§ What is being asked
From the data below, return each line in which the string "objects" is found.

[Stored data]
· · ·
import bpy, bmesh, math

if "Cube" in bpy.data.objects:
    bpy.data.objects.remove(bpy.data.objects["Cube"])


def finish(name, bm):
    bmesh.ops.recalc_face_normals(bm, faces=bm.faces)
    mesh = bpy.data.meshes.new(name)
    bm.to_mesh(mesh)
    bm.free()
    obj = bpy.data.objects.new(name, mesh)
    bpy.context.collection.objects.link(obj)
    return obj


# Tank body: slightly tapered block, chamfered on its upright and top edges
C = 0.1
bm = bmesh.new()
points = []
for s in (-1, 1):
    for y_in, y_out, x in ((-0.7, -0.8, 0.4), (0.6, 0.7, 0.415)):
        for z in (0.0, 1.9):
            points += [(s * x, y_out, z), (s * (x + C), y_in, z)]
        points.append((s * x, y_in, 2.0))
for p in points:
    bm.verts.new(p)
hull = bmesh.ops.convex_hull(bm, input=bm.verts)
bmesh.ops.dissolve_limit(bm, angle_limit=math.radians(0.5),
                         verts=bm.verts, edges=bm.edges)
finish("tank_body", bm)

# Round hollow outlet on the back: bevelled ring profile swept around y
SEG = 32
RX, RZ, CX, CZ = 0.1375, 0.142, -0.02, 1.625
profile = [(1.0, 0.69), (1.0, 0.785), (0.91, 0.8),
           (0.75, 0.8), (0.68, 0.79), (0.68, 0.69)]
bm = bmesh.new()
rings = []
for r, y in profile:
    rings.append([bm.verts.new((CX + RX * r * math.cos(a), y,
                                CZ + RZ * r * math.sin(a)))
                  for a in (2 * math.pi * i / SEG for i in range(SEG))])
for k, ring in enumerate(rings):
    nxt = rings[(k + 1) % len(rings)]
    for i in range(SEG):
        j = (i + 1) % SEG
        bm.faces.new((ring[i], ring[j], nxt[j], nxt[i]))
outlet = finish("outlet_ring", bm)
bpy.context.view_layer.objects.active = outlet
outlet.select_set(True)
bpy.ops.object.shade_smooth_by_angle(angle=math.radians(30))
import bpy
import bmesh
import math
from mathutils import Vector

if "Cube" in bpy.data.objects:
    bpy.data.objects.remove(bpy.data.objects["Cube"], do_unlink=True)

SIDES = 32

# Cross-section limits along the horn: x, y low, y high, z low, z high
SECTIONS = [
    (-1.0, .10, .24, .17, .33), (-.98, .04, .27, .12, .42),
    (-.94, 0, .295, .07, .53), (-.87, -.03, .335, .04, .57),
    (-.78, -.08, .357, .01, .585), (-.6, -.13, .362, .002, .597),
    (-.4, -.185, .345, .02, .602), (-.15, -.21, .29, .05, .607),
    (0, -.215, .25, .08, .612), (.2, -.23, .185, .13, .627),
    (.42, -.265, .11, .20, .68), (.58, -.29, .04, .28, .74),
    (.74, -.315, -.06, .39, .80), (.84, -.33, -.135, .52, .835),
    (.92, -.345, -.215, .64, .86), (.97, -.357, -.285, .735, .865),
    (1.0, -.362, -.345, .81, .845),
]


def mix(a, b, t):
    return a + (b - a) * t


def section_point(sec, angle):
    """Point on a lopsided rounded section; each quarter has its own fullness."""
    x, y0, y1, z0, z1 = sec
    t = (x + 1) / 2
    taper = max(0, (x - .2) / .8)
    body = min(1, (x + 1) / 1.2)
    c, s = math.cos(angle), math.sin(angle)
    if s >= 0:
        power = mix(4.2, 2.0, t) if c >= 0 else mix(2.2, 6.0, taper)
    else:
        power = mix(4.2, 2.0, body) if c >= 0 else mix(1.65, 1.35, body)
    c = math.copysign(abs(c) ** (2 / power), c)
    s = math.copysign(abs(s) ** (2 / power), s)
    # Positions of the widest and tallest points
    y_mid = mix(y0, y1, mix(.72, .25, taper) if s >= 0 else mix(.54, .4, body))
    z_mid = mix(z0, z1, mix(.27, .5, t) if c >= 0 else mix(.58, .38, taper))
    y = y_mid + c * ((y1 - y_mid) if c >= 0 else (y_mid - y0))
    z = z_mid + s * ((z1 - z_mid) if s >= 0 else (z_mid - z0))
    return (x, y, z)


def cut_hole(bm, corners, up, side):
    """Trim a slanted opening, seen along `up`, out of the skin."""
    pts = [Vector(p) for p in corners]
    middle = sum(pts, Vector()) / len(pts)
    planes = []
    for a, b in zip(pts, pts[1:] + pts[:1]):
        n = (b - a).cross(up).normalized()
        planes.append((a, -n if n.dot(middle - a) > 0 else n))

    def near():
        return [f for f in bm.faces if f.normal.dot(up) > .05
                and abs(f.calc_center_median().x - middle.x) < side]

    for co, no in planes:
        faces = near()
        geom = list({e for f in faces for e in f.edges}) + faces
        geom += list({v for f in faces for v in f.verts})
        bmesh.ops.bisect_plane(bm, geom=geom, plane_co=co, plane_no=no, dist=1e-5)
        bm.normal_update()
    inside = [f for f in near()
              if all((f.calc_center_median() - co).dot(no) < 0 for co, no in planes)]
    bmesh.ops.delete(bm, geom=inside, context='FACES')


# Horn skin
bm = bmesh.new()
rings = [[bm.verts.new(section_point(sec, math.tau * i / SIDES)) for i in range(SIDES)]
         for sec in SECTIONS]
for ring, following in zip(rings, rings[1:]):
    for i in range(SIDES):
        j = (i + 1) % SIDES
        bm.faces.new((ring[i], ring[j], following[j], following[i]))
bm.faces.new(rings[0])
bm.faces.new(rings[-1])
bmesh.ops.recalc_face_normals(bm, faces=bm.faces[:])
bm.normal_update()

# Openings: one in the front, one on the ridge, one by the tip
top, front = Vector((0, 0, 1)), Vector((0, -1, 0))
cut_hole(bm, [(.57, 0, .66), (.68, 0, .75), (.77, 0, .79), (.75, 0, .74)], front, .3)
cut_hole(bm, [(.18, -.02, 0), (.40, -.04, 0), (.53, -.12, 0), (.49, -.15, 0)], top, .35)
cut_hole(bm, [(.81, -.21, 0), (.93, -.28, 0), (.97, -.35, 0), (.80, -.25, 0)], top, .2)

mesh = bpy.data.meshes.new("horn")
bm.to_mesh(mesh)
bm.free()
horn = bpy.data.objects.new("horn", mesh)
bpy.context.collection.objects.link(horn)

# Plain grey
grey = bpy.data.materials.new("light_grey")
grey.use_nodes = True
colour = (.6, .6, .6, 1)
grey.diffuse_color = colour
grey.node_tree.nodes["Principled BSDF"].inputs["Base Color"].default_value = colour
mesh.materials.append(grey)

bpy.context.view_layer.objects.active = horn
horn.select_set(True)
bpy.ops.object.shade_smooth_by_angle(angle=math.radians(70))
· · ·
§ Exercise result
if "Cube" in bpy.data.objects:
    bpy.data.objects.remove(bpy.data.objects["Cube"])
    obj = bpy.data.objects.new(name, mesh)
    bpy.context.collection.objects.link(obj)
bpy.context.view_layer.objects.active = outlet
if "Cube" in bpy.data.objects:
    bpy.data.objects.remove(bpy.data.objects["Cube"], do_unlink=True)
horn = bpy.data.objects.new("horn", mesh)
bpy.context.collection.objects.link(horn)
bpy.context.view_layer.objects.active = horn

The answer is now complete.